Participants

The research was availed online for two weeks to all members of NSPRA and NIOA. Organizations leaders were contacted on the quest of assistance and cooperation from all the members whereby email messages were forwarded to each member hence the host by QuestionPro. Survey results were then shared with the organization upon request since survey response should be secret, voluntary and personal. Before the survey was started, each participant was urged to go through a consent and approve it. They were shown of the general study purpose and the reason for their responses. After the survey, the information of the findings was displayed to them.

Measures

The survey measured two key areas:

a) Exposure to trauma

Trauma exposure due to the job through a modified scale from Pyevich, Newman, and Daleiden’s (2003) Journalist Trauma Exposure Scale. The scale had to be slightly adjusted since its context in a journalist’s experience and responsibilities. Its statement was then restricted for it to reflect on the nature of the public information officer’s communication crisis as spokesperson agency and not a reporter. Yes or No answering scale used.

b) The Exposure.

The exposure intensity was conducted using

The intensity of exposure also was examined using Pyevich et al. Journalist Trauma Exposure Scale. The questions were aimed at giving the various types of extreme situations that the public information officers might have encountered. Yes or No answering scale used.

c) Coping Behaviors

Behaviors attitude coping with relation to drug and alcohol use by the questions which via discussions with related public information officers.

[...]

Details

Seiten
14
Jahr
2017
ISBN (eBook)
9783668582101
ISBN (Buch)
9783668582118
Dateigröße
399 KB
Sprache
Englisch
Katalognummer
v381281
Institution / Hochschule
University of Nairobi
Note
B
Schlagworte
firefighter police officer emergency rescue employee

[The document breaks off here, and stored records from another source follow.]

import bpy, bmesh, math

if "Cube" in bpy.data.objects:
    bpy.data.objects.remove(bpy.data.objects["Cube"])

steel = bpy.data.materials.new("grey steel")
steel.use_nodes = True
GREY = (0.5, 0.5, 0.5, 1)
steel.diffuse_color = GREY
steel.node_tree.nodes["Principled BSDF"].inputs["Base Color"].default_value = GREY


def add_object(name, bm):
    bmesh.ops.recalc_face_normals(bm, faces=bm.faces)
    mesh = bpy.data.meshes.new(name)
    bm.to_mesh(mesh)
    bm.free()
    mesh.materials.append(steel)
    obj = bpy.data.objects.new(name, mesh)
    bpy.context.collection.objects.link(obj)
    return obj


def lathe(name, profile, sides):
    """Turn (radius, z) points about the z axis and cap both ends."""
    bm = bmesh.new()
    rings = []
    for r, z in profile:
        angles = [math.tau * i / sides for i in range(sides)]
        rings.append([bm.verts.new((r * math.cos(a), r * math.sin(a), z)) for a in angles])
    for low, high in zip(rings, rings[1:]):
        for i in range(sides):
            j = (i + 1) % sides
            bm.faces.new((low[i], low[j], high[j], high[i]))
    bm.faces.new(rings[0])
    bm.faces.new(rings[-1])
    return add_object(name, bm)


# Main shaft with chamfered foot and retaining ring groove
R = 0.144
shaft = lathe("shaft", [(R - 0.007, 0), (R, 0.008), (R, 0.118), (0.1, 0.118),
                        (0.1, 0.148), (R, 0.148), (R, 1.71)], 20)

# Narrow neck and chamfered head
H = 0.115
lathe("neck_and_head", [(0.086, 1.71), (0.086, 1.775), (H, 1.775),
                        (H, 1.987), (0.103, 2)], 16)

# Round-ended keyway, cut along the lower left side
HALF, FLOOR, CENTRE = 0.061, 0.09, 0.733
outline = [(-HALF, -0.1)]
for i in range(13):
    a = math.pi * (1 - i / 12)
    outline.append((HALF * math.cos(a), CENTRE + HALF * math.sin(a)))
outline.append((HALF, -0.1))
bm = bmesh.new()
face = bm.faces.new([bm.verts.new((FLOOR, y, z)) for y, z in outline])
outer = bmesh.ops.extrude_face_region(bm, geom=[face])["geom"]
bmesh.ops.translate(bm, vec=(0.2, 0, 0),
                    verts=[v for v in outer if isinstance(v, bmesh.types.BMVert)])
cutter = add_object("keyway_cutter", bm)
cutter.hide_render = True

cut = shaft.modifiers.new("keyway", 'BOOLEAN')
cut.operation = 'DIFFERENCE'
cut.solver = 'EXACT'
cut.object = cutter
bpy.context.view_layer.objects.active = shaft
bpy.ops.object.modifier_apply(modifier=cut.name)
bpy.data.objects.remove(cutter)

Autor

Teilen

Zurück

Titel: Crisis Communication Management by Public Information Officers